I was afraid it was coming. And now, with sadness, I see you have the Inn at Maple Crossing up for sale. You say this is bittersweet.
For years, it has been my custom to travel over to Erskine and then down to your Inn for lunch. You know I would come there with Ann Porter, Jan Olson and Marijo Shide (who moved on to heaven last year).
You would welcome us, and we would browse around in your elegant gift shop. Jim would be waiting with excellent luncheon fare in the gracious dining room. I remember when you two refurbished the Inn at Maple Crossing. You sold the bed and breakfast you had been operating in Virginia. Jim had taught some classes at Georgetown.
The Inn at Maple Crossing is a 19th-century country inn style. It has 16 rooms, all with baths. I always liked your library sitting room and the porch that looks out over Maple Lake.
And I know that Nancy was a member of the Maves family in Crookston. The Maves had a summertime cottage on Maple Lake. It was near the Inn you have been operating.
History tells us the inn began in the original log cabin moved to the site in the 1880s by John Buhn, a Norwegian immigrant.
From 1890 and on, additional rooms were added. And by 1903, it was a 35-room hotel available for summer rentals. In those days, some people would rent for an entire season.
That was before my time here in the northland. But I was acquainted to the elegant Sunday dinners with chicken and lemon meringue pie by the late Virginia Satrom. She invited me to go with her. The Buhn sisters, Dora and Clarice, wouldn't serve anyone they didn't know.
Well, they are long gone.

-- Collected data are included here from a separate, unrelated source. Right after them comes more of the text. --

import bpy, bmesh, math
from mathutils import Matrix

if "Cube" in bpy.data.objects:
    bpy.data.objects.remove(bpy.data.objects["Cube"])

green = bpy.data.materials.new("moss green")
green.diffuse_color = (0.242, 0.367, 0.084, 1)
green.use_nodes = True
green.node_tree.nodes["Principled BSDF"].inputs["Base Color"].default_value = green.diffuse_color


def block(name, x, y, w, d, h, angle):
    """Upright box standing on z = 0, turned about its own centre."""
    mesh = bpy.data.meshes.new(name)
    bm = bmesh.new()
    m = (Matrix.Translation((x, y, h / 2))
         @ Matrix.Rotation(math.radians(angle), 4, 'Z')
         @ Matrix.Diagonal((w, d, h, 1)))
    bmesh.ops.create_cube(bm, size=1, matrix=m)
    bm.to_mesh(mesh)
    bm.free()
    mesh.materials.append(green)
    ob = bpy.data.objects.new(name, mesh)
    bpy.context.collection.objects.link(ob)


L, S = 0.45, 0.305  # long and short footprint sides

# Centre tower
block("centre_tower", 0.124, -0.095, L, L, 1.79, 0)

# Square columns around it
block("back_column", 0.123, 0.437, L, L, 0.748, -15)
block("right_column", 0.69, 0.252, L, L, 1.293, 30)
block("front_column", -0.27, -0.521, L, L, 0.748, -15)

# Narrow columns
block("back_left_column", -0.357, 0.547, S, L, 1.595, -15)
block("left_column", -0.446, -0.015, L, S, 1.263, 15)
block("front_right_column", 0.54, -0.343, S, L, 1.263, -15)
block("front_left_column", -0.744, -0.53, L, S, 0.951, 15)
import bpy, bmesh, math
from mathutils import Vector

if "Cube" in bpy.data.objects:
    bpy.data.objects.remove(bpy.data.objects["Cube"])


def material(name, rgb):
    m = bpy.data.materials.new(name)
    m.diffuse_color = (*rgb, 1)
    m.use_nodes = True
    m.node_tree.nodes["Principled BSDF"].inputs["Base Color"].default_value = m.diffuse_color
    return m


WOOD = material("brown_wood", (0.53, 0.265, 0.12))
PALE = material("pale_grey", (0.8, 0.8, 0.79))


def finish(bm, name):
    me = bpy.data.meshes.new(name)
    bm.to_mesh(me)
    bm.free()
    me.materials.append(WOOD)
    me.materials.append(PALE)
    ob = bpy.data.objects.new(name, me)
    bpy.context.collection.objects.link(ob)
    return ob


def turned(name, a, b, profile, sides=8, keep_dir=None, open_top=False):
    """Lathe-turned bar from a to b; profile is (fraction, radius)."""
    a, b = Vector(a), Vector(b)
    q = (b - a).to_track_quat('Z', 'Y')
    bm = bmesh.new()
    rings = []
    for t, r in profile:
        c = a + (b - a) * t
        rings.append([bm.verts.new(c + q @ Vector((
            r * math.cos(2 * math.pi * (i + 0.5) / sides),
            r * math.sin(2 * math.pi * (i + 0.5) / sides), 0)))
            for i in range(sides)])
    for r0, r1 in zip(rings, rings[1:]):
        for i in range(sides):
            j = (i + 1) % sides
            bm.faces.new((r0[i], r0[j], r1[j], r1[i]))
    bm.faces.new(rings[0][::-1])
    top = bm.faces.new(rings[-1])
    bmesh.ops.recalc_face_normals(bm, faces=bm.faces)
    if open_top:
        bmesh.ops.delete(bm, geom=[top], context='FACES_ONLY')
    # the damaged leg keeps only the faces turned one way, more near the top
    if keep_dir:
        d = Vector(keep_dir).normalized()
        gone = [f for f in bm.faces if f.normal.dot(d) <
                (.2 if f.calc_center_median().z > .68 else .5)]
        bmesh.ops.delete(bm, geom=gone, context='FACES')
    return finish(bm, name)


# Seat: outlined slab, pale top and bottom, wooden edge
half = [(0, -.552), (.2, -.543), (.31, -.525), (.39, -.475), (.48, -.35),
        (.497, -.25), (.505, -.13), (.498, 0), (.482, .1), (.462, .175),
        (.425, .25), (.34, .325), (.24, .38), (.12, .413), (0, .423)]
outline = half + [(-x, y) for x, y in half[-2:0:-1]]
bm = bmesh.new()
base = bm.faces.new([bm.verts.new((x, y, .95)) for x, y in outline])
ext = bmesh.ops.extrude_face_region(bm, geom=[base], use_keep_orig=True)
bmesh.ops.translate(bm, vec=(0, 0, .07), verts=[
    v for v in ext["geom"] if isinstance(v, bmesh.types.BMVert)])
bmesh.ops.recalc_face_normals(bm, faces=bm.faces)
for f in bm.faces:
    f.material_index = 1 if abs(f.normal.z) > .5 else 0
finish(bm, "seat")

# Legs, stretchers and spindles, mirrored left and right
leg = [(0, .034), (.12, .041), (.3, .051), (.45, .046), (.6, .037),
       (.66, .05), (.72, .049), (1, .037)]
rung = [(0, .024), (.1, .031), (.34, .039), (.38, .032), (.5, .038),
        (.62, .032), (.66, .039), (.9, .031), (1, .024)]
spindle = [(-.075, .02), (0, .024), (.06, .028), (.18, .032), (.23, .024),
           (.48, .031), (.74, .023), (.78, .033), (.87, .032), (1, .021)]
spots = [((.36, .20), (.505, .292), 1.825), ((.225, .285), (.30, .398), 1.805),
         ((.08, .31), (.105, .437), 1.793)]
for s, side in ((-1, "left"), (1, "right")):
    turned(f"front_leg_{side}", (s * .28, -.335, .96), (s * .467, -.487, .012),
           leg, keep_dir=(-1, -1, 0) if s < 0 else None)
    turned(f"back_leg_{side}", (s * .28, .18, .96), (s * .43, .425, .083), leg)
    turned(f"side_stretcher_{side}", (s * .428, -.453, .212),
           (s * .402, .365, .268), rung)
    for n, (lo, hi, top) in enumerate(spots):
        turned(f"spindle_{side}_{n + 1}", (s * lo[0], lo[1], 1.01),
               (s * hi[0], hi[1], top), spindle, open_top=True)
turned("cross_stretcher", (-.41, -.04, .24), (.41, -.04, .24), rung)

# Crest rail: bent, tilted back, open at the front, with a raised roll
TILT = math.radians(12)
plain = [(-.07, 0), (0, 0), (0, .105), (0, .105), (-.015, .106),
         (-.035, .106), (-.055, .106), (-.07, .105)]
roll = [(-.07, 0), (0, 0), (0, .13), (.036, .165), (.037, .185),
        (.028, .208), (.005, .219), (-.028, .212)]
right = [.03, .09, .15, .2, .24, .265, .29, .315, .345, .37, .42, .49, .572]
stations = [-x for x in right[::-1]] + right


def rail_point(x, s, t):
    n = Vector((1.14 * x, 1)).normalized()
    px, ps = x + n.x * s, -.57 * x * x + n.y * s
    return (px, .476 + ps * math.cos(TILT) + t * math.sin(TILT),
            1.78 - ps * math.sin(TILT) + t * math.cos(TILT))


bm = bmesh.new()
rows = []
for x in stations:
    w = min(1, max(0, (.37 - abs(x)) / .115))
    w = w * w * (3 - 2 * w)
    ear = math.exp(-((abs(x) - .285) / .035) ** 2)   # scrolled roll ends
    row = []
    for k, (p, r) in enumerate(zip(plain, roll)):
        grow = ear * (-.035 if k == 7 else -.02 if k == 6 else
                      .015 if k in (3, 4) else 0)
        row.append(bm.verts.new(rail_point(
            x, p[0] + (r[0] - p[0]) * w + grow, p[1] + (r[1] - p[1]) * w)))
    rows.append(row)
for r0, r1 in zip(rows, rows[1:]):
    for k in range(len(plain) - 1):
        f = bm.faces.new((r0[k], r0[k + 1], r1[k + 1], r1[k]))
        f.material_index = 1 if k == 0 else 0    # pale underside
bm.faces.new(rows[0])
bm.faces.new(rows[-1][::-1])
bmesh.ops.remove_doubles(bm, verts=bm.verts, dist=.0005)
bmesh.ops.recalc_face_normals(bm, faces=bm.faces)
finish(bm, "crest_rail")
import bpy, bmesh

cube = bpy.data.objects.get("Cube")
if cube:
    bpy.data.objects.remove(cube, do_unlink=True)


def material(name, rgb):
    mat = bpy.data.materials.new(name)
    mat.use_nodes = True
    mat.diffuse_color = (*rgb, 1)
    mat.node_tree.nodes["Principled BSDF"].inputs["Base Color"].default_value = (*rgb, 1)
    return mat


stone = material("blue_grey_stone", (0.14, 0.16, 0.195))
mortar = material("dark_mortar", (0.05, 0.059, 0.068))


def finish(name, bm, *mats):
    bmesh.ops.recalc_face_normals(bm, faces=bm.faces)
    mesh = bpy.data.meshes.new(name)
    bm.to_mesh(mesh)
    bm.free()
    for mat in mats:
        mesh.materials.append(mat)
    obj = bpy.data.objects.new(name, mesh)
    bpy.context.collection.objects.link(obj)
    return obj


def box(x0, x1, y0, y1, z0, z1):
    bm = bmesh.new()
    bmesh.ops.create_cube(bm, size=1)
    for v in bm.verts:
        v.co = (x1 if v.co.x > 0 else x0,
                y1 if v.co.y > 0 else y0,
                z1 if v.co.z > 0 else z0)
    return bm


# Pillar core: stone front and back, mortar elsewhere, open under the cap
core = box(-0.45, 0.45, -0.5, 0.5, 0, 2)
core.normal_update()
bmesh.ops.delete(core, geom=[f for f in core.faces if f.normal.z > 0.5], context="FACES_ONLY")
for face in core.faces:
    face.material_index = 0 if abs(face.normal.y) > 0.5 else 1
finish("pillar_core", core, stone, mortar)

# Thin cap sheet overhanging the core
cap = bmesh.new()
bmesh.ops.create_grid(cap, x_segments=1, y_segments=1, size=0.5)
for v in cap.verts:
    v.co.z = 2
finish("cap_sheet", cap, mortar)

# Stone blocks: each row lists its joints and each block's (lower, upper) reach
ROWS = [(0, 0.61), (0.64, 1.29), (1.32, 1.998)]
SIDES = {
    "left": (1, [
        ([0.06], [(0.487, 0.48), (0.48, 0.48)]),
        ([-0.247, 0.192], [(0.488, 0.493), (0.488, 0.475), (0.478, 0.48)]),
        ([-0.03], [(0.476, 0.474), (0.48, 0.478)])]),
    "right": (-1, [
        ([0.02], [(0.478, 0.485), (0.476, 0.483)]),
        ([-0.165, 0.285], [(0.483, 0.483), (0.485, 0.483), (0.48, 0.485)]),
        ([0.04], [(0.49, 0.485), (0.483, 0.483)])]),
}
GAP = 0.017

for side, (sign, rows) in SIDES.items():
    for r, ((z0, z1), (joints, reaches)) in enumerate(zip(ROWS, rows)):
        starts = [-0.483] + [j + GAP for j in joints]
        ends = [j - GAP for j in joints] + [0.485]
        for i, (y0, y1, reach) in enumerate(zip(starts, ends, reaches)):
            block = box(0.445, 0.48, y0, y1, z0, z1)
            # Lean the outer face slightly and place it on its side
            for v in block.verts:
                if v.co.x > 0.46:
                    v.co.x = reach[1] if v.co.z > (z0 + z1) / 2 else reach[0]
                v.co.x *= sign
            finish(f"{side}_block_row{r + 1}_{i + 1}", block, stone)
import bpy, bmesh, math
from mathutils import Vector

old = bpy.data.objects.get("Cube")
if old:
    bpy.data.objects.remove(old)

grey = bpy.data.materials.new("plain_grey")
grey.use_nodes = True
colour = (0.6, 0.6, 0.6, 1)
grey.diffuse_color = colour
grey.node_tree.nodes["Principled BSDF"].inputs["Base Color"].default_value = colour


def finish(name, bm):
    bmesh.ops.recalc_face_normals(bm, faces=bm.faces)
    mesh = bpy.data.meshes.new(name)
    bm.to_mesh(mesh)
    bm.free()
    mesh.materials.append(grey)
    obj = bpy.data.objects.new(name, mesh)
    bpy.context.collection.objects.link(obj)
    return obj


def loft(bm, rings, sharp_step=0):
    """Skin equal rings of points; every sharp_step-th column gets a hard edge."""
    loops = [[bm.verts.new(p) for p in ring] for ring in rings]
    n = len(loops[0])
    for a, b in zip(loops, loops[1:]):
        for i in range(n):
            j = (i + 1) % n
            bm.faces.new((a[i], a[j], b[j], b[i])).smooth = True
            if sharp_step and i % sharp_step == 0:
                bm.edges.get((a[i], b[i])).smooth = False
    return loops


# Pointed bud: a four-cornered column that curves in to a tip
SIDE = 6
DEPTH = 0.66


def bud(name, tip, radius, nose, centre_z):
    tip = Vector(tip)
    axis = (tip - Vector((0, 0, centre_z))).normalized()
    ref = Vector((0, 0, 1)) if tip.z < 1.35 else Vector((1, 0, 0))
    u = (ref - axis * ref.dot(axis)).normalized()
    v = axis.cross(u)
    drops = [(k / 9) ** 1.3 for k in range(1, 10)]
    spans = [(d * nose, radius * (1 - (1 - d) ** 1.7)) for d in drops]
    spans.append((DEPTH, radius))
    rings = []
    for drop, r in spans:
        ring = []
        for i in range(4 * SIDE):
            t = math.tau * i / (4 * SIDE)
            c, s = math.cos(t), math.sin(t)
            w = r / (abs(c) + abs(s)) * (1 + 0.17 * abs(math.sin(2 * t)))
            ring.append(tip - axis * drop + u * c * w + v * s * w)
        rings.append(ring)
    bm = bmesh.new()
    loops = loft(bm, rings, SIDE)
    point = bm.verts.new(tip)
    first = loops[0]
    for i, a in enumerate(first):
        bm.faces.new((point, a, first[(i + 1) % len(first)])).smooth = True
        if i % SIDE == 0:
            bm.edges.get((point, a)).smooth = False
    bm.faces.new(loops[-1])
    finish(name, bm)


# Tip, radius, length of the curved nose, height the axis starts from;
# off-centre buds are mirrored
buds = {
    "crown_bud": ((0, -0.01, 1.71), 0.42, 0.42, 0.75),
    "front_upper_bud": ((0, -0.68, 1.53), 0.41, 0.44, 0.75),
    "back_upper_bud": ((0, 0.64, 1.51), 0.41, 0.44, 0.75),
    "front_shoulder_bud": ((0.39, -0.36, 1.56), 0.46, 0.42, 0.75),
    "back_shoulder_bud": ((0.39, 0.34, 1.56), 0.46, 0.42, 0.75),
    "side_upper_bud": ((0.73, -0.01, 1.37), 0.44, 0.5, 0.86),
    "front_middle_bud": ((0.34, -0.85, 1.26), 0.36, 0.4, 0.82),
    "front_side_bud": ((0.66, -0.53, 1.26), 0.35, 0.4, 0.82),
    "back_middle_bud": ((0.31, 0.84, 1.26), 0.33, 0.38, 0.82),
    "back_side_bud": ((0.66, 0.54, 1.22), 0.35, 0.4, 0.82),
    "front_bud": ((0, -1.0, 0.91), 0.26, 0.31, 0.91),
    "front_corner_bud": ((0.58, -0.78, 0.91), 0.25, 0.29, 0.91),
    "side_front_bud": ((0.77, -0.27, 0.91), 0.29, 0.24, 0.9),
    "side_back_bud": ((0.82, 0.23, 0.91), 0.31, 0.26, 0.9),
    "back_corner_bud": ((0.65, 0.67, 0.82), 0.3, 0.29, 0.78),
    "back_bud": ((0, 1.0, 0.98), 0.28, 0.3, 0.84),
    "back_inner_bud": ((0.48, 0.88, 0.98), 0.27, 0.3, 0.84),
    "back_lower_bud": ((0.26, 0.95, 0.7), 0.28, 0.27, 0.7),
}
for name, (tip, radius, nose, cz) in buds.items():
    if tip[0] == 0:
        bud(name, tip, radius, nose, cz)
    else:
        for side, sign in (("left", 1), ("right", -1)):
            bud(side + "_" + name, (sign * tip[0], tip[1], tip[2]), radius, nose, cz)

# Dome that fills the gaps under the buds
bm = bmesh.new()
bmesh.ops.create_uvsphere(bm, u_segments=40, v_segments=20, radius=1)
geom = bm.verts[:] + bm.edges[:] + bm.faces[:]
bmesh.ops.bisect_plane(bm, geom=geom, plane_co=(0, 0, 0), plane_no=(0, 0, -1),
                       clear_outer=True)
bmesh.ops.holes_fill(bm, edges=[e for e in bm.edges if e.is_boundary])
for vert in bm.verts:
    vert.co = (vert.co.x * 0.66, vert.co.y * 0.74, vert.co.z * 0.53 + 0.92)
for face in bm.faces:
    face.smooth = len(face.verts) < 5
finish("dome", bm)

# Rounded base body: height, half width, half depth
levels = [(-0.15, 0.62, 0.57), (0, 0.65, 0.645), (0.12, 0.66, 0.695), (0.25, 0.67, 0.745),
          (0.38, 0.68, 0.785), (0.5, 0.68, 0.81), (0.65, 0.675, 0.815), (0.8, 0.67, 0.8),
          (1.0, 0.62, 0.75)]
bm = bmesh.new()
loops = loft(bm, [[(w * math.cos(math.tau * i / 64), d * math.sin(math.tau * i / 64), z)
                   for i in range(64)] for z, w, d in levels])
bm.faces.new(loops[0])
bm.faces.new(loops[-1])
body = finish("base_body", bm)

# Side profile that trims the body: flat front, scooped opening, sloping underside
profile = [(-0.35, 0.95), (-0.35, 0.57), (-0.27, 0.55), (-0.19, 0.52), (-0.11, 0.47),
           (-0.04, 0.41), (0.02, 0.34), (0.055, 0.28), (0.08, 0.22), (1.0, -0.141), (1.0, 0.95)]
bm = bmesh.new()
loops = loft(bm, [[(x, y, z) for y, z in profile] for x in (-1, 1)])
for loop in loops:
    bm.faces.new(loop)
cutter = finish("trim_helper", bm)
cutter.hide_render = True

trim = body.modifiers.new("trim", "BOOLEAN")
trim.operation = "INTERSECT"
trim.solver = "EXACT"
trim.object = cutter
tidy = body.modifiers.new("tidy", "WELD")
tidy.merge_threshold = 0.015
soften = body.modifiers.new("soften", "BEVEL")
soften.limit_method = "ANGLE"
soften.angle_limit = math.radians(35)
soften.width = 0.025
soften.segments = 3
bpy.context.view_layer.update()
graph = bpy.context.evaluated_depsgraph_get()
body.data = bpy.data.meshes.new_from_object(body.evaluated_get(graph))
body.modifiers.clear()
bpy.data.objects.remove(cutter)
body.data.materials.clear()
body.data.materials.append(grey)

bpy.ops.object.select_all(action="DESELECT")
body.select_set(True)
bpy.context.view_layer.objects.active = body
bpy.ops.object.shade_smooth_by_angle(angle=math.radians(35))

The memories linger on. You two rebuilt and enlarged the gracious lakeside hotel. You served as warm, caring hosts there since 1996. Now you are retiring and moving into Crookston.
That's where you grew up, Nancy, as a daughter of the late Russel and Eleanore Maves. Your dad ran Maves Optical. And, in the 1970s, he operated the former Upper Deck restaurant in Crookston. It was a fabulous upstairs restaurant. Oh, the memories!
I hope someone will carry on the Inn at Maple Crossing with the same high standards. I know times change. Your excellent old fashioned friendliness always will be remembered with high regard.
Your friend, Marilyn.
P.S.: Among the many things your patrons will miss is your traditional Valentine's dinner. It was served in seven courses with poetry readings and music in between.